For “Gearge” was six feet one and three-quarters in his stockings.
He had a face in some respects like a big baby’s. He had a turn-up nose, large smooth cheeks, a particularly innocent expression, a forehead hardly worth naming, small dull eyes, with a tendency to inflammation of the lids which may possibly have hindered the lashes from growing, and a mouth which was generally open, if he were neither eating nor sucking a “bennet.” When this countenance was bathed in flour, it might be an open question whether it were improved or no. It certainly looked both “vairer” and more “voolish!”
There is some evidence to show that he was “lazy,” as well as “lang,” and yet he and Master Lake contrived to pull on together.
Either because his character was as childlike as his face, and because—if stupid and slothful by nature—he was also of so submissive, susceptible, and willing a temper that he disarmed the justest wrath; or because he was, as he said, not such a fool as he looked, and had in his own lubberly way taken the measure of the masterful windmiller to a nicety, George’s most flagrant acts of neglect had never yet secured his dismissal.

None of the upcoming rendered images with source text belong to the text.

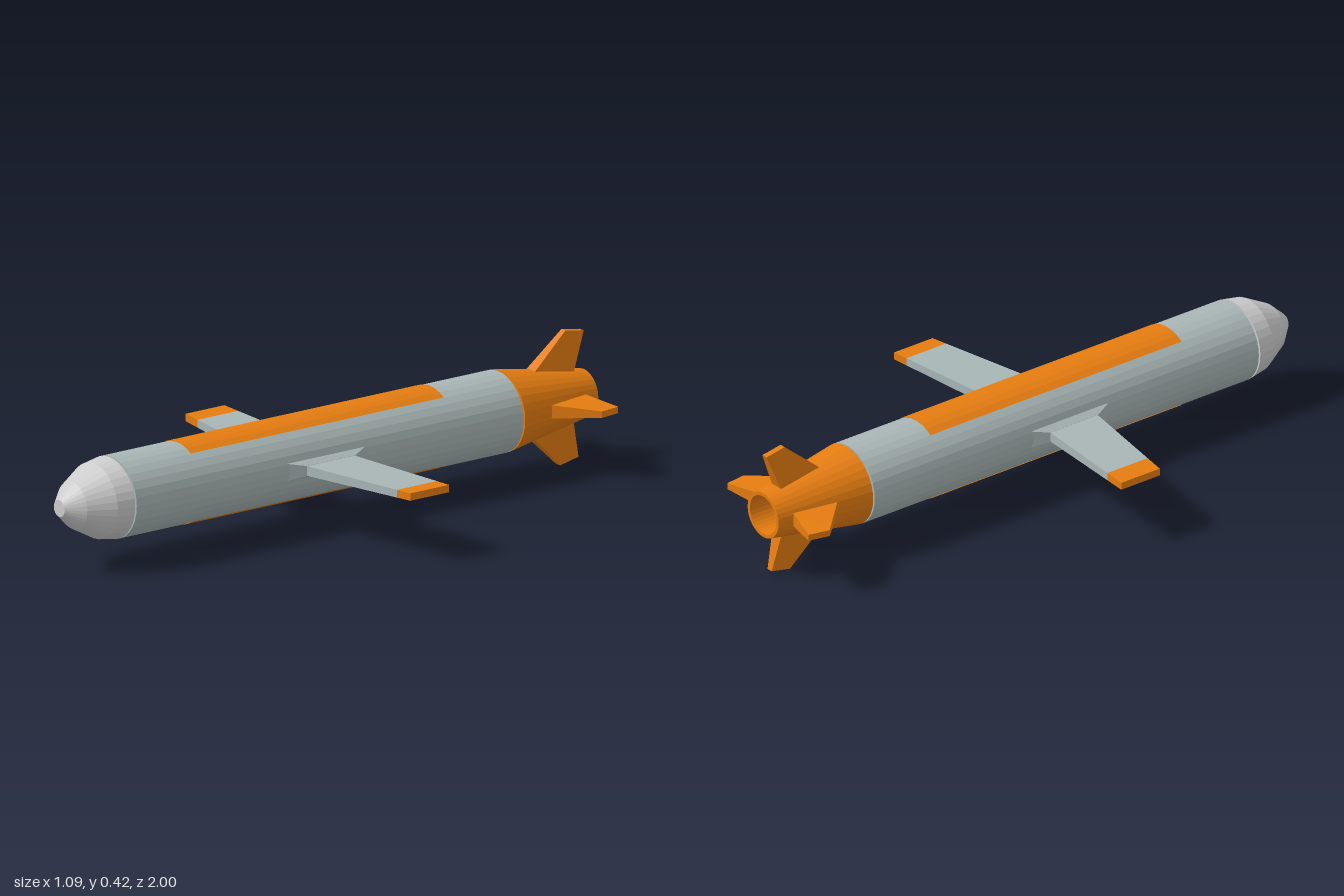
import * as THREE from 'three';

const mat = (color) => new THREE.MeshStandardMaterial({ color, flatShading: true, side: THREE.DoubleSide });
const SEGMENTS = 32;

// Surface of revolution about the z axis; profile points are [radius, z]
function revolve(name, profile, material, start = 0, arc = Math.PI * 2, segments = SEGMENTS) {
  const points = profile.map(([r, z]) => new THREE.Vector2(r, z));
  const geometry = new THREE.LatheGeometry(points, segments, start, arc).rotateX(Math.PI / 2);
  const mesh = new THREE.Mesh(geometry, material);
  mesh.name = name;
  return mesh;
}

// Four-cornered section of a blade that grows along +x; the back and front edges may end at different x
const section = (xBack, xFront, half, zBack, zFront) => [
  [xBack, -half, zBack], [xFront, -half, zFront], [xFront, half, zFront], [xBack, half, zBack],
];

// Closed solid between two four-cornered sections
function blade(name, inner, outer, material) {
  const positions = [];
  const quad = (a, b, c, d) => positions.push(...a, ...b, ...c, ...a, ...c, ...d);
  for (let i = 0; i < 4; i++) {
    const j = (i + 1) % 4;
    quad(inner[i], outer[i], outer[j], inner[j]);
  }
  quad(...inner);
  quad(...[...outer].reverse());
  const geometry = new THREE.BufferGeometry();
  geometry.setAttribute('position', new THREE.Float32BufferAttribute(positions, 3));
  geometry.computeVertexNormals();
  const mesh = new THREE.Mesh(geometry, material);
  mesh.name = name;
  return mesh;
}

export function createModel() {
  const grey = mat(0xcccccc);
  const hull = mat(0xa8b6b5);
  const orange = mat(0xe57c10);

  const model = new THREE.Group();
  model.name = 'wingedTube';
  const craft = new THREE.Group();
  craft.name = 'craft';
  craft.position.set(-0.017, 0.2135, 0);
  model.add(craft);

  // Main tube, nose with a flat tip, and tail cone with a hollow end
  craft.add(revolve('body', [[0, -0.673], [0.127, -0.673], [0.127, 0.804], [0, 0.804]], hull));
  craft.add(revolve('nose',
    [[0, 0.81], [0.127, 0.81], [0.117, 0.868], [0.073, 0.95], [0.026, 1], [0, 1]], grey));
  craft.add(revolve('tailCone',
    [[0, -0.9], [0.06, -0.9], [0.063, -1], [0.074, -1], [0.127, -0.679], [0, -0.679]], orange));

  // Curved panels along the top and bottom, six facets wide
  const arc = (6 / SEGMENTS) * Math.PI * 2;
  for (const [name, centre] of [['topPanel', Math.PI], ['bottomPanel', 0]]) {
    craft.add(revolve(name, [[0.12, -0.412], [0.1285, -0.412], [0.1285, 0.552], [0.12, 0.552]],
      orange, centre - arc / 2, arc, 6));
  }

  // Wings with root fairings and coloured tips
  const addWing = (name, angle, tip, band) => {
    const wing = new THREE.Group();
    wing.name = name;
    wing.rotation.z = angle;
    const at = (x) => {
      const t = (x - 0.09) / (tip - 0.09);
      const lerp = THREE.MathUtils.lerp;
      return section(x, x, lerp(0.0155, 0.0115, t), lerp(-0.008, -0.048, t), lerp(0.179, 0.1, t));
    };
    wing.add(blade('wingPanel', at(0.09), at(band), hull));
    wing.add(blade('wingTip', at(band), at(tip), orange));
    wing.add(blade('wingFairing', section(0.115, 0.115, 0.032, -0.09, 0.25),
      section(0.147, 0.147, 0.0155, -0.014, 0.17), hull));
    craft.add(wing);
  };
  addWing('leftWing', 0, 0.557, 0.504);
  addWing('rightWing', Math.PI, 0.528, 0.453);

  // Four swept tail fins: [name, angle, tip front radius, z, tip back radius, z]
  const fins = [
    ['leftFin', 0, 0.223, -0.897, 0.213, -0.966],
    ['topFin', Math.PI / 2, 0.209, -0.925, 0.197, -0.995],
    ['rightFin', Math.PI, 0.216, -0.918, 0.2, -0.987],
    ['bottomFin', -Math.PI / 2, 0.2085, -0.905, 0.194, -0.975],
  ];
  for (const [name, angle, rFront, zFront, rBack, zBack] of fins) {
    const fin = blade(name, section(0.073, 0.09, 0.022, -0.946, -0.783),
      section(rBack, rFront, 0.01, zBack, zFront), orange);
    fin.rotation.z = angle;
    craft.add(fin);
  }
  return model;
}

Indeed, it really is difficult to realize that any one who is lavish of willingness by word can wilfully and culpably fail in deed.
“I be a uncommon vool, maester, sartinly,” blubbered George on one occasion when the miller was on the point of turning him off, as a preliminary step on the road to the “gallus,” which Master Lake expressed his belief that he was “sartin sure to come to.” And, as he spoke, George made dismal daubs on his befloured face with his sleeve, as he rubbed his eyes with his arm from elbow to wrist.
“Sech a governor as you be, too!” he continued. “Poor mother! she allus said I should come to no good, such a gawney as I be! No more I shouldn’t but for you, Master Lake, a-keeping of me on. Give un another chance, sir, do ’ee! I be mortal stoopid, sir, but I’d work my fingers to the bwoan for the likes of you, Master Lake!”
George stayed on, and though the very next time the windmiller was absent his “voolish” assistant did not get so much as a toll-dish of corn ground to flour, he was so full of penitence and promises that he weathered that tempest and many a succeeding one.
On that very eventful night of the storm, and of Jan’s arrival, George’s neglect had risked a recurrence of the sail catastrophe. At least if the second man’s report was to be trusted.
This man had complained to the windmiller that, during his absence with the strangers, George, instead of doubling his vigilance now that the men were left short-handed, had taken himself off under pretext of attending to the direction of the wind and the position of the sails outside, a most important matter, to which he had not, after all, paid the slightest heed; and what he did with himself, whilst leaving the mill to its fate and the fury of the storm, his indignant fellow-servant professed himself “blessed if he knew.”